In choosing the lead character for The Adventures of Stanley Delacourt, did you know straight away that Stanley was the one, or did you think maybe it might be The Adventures of Sophie?
Funny you should ask. I would say that, in the beginning, Stanley chose me. His story was first and foremost in my brain. It wasn’t till I got about two-thirds of the way through the first book that I realized I was telling it from two points of view: Stanley’s and Sophie’s. Sophie just kept popping up in her persistent way and would not be silenced! If you’re a fan of hers, definitely stay tuned for books II and III. You haven’t seen the last of Sophie Delphi!
The mix of feudal-type kingdom and modern items such as plastic is unusual. How did you choose what small modern bits to pull into your book The Adventures of Stanley Delacourt?
Ha-ha—I sort of cheated on this one. I just never really took the modern bits out. You see, I’m kind of crummy when it comes to research. I don’t think I could ever do a purely historical work because I’d get too much wrong. Hence my mish-mash world. If I don’t know enough about something . . . I make it up! 😉
In The Adventures of Stanley Delacourt, you make use of several small poems as spells. How do you see poetry being used in future Hartlandia novels?
I have a few plans to use it in characters’ dreams and of course, more of Sophie’s spells. Poetry, to me, is its own sort of magic. To my surprise, many young readers agree!
I want to hear the electric eel pet sitting story. Every. Little. Detail.
Well, pet-sitting was a short-term college gig. I honestly don’t remember much about the eel one, except that it was probably the strangest job I ever had. At least with an eel, there’s no poop to pick up. But it was really creepy watching that thing slide through the water in its tank. I think I had to feed it live, tiny worms. I’d just dump them in there and run! Don’t get me started on the cat who cornered me on the couch. Or the golden lab who nearly dragged me into traffic. Or the Rottweiler who wouldn’t let me leave unless I gave him treats. Lots of treats.
What new and upcoming writing projects are you at liberty to tell us about?
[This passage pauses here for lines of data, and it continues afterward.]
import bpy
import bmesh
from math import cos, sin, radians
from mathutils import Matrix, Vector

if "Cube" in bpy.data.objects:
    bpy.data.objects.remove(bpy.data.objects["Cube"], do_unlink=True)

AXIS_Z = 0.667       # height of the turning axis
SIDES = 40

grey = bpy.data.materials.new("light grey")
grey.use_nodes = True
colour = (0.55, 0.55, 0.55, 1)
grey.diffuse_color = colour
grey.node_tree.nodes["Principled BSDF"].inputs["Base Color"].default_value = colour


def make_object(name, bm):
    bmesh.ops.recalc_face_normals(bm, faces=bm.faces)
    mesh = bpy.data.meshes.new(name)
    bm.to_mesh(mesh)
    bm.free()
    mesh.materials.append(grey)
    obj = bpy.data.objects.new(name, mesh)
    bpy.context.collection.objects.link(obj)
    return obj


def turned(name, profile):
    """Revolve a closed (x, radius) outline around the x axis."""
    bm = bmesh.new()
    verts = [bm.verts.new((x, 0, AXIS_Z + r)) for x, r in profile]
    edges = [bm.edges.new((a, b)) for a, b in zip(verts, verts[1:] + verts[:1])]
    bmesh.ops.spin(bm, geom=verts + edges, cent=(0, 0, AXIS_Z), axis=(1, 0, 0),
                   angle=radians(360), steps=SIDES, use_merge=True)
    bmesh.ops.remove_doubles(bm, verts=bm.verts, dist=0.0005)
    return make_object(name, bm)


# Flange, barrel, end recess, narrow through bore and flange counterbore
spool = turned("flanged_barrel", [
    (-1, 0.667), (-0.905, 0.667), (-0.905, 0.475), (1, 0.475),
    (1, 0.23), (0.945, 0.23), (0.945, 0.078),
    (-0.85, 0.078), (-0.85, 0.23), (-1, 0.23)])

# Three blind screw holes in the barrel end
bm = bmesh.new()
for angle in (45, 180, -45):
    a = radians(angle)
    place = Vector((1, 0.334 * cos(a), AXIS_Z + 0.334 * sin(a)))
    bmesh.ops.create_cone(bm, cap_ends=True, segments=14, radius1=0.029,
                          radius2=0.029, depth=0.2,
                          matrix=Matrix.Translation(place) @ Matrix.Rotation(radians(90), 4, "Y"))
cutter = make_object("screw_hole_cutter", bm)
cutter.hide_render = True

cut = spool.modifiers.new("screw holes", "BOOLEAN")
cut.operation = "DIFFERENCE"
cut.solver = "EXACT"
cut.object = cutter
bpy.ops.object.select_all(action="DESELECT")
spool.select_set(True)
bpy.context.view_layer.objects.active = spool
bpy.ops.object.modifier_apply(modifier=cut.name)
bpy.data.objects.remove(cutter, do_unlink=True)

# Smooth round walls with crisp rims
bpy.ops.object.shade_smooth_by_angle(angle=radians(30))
I could tell you, but then . . . I’d have to kill you. KIDDING! I am fully at liberty to tell you about “Paying Piper,” a short story based on the classic fairy tale. I have no problem divulging the details of Castles in the Air and The House that Wouldn’t Behave—both adventurous Hartlandian novellas. I am triple-authorized to discuss House of Cards (a Parisian, YA paranormal romance—with vampires!). And although I may get in trouble with my superiors, I’m also letting you know that I’ll soon have a short story/Greek-myth out: “How the Lizard Got Back Her Legs.”
All these should be published in the next two or three months. Book II of Stanley Delacourt, however, will be out later this year.
Thank you so much, Dab of Darkness, for having me on your blog!
Now for the giveaway!
This giveaway will have 3 winners, each to receive 1 ebook copy of The Adventures of Stanley Delacourt. The giveaway will run for 2 weeks and you must enter the rafflecopter. All three winners will be selected randomly. All winners will be verified to have played by the rules. Yes, I do check. Because I care. Each winner will be contacted via email and will have 48 hours to respond. If someone doesn’t respond, a new one will be drawn and contacted. Have fun everyone!